Theorizing Early Modern Studies (TEMS): The Passions
Conveners: Juliette Cherbuliez (French and Italian, CLA), Michael Gaudio (Art History, CLA), J. B. Shank (History, CLA)

The Theorizing Early Modern Studies Research Collaborative continued its now eleven-year-old pattern of catalyzing research and faculty student dialogue in early modern studies through a robust program of scholar-led research seminars, invited lectures, and faculty-student reading groups. Visitors this year included Andrew Curran (French, Wesleyan University), Jane Newman (Comparative Literature, University of California, Irvine), and Melissa Hyde (Art History, University of Florida). We also hosted local guests Daniel Brewer (French and Italian, University of Minnesota) and Ernesto Capello (History, Macalester College) for works-in-progress seminars. A collaboration with the Quadrant also supported a lecture and a work-in-progress seminar with Keith Bresnahan (Design History and Theory, OCAD University). Three distinct year-long reading groups attended by faculty and graduate students from a wide array of disciplines focused on the kulturwissenschaft of Aby Warburg and its legacies, the writings of Denis Diderot, and theories of knowledge-making in the sciences. Our year ended with the ninth annual Graduate Student Roundtable, which included graduate student presenters from the Departments of Art History, French and Italian, and German, Scandinavian, and Dutch.

The University Seminar
Conveners: John Mowitt (Cultural Studies and Comparative Literature) and JB Shank (History)

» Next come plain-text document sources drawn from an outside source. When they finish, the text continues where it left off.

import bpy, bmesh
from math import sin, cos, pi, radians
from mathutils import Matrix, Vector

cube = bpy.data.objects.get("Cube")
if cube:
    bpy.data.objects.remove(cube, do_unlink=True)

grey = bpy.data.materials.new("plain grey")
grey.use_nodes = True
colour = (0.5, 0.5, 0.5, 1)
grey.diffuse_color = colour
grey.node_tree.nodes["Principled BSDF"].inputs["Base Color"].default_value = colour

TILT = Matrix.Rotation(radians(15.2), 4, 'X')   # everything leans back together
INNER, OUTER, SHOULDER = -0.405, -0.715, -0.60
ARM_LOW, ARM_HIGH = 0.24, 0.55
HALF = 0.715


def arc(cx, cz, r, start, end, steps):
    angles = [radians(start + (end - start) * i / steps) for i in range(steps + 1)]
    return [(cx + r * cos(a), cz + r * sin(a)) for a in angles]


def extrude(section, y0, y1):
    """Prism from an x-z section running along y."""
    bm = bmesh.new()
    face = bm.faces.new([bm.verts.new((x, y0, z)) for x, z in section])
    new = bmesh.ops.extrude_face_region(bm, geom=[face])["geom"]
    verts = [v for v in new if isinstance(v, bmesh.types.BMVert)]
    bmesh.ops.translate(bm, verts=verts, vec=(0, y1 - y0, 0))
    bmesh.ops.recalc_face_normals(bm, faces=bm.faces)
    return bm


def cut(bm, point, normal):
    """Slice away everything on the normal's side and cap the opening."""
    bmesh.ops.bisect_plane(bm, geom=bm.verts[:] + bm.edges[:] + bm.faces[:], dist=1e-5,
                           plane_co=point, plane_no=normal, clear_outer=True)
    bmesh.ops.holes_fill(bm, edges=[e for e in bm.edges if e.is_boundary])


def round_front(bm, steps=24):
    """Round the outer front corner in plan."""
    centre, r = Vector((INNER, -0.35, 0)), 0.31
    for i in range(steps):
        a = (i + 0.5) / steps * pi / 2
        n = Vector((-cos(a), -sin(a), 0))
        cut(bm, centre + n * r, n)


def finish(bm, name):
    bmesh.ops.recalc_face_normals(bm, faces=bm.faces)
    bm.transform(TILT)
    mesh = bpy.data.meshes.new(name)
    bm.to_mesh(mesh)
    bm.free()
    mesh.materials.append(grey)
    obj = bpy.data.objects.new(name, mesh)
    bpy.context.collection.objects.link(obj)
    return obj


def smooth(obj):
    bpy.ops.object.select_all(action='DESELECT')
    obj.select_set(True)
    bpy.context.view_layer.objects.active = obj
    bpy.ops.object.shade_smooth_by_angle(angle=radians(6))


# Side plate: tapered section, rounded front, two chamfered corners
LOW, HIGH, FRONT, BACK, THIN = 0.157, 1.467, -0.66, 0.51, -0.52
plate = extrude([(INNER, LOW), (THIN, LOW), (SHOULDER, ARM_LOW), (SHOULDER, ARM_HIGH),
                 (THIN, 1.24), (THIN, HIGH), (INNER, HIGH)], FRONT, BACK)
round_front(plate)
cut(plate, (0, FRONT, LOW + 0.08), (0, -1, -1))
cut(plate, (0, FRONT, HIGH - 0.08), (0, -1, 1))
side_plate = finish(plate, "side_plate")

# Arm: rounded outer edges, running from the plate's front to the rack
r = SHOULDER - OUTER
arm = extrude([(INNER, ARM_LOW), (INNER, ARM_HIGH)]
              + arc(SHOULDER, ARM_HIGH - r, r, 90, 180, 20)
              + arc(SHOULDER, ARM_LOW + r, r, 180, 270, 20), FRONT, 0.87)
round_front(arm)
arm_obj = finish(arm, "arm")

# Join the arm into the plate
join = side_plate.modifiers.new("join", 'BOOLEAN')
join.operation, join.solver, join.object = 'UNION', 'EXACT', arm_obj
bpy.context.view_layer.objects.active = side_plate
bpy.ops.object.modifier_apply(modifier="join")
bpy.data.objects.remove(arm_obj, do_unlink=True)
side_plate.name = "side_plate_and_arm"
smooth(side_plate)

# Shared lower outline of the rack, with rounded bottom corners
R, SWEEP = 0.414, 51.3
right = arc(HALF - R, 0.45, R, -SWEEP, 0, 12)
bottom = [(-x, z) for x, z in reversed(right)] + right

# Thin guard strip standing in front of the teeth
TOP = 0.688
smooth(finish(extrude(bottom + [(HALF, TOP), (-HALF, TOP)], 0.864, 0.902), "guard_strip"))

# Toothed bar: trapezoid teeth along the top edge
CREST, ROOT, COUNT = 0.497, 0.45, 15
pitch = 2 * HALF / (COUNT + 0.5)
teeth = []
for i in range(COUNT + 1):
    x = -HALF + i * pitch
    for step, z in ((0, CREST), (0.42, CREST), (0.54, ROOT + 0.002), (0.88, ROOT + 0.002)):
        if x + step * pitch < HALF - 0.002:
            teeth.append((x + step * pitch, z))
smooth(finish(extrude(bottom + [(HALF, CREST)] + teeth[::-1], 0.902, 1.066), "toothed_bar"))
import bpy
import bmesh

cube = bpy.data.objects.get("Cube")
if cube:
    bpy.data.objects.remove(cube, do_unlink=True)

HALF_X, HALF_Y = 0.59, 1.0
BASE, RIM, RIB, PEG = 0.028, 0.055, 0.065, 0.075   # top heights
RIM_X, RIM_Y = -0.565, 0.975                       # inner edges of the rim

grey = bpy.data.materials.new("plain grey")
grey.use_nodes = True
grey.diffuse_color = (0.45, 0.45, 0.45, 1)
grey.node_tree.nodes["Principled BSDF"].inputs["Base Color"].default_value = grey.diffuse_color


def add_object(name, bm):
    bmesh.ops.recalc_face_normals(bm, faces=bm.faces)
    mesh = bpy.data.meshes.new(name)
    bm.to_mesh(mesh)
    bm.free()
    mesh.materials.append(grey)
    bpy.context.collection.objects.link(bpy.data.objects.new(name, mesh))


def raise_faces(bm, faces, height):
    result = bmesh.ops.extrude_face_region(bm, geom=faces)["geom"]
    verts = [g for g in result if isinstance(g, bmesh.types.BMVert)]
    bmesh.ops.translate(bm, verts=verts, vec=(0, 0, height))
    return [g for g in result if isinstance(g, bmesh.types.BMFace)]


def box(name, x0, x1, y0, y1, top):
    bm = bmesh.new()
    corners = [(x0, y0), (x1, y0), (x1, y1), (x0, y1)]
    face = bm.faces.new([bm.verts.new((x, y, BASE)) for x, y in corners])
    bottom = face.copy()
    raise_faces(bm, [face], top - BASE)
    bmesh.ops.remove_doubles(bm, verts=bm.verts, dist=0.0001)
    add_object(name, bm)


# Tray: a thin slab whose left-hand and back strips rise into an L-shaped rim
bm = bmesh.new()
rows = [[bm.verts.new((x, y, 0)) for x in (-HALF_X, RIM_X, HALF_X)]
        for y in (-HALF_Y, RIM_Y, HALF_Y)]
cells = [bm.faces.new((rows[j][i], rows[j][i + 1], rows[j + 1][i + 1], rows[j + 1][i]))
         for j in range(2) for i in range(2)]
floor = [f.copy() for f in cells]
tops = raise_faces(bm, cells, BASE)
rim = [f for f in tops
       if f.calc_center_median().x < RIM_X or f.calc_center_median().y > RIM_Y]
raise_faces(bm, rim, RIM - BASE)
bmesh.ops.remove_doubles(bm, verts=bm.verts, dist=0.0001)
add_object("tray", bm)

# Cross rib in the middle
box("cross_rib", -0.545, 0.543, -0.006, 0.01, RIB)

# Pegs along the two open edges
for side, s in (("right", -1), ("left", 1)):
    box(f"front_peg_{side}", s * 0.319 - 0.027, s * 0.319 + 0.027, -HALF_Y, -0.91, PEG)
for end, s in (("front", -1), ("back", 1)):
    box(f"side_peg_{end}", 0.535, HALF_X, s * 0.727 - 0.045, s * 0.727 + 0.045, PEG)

The University Seminar was conceived to engage faculty and other university stakeholders in a wide-ranging conversation about the state of the university in the twenty-first century. Wanting to avoid a narrow focus on the specific challenges specifically facing the University of Minnesota today, the collaborative sponsored three events designed to provoke broad reflection about the state of the university as an institution and a site for contemporary intellectual life. One event was a public forum centered on the question of disciplinarity that brought University of Minnesota faculty and administrators into dialogue with invited guest Myron Gutmann, a senior administrator at the National Science Foundation. A second event staged a public conversation about the character and purpose of the public research university today with new Provost Karen Hanson and Professor Naomi Scheman, faculty member in the Departments of Philosophy and Gender, Women, and Sexuality Studies and current President of the University of Minnesota chapter of the American Association of University Professors. In a third event, Professor Premesh Lalu of the University of the Western Cape, South Africa, led us in a discussion of the university as global institution and the current debates about its role in Africa.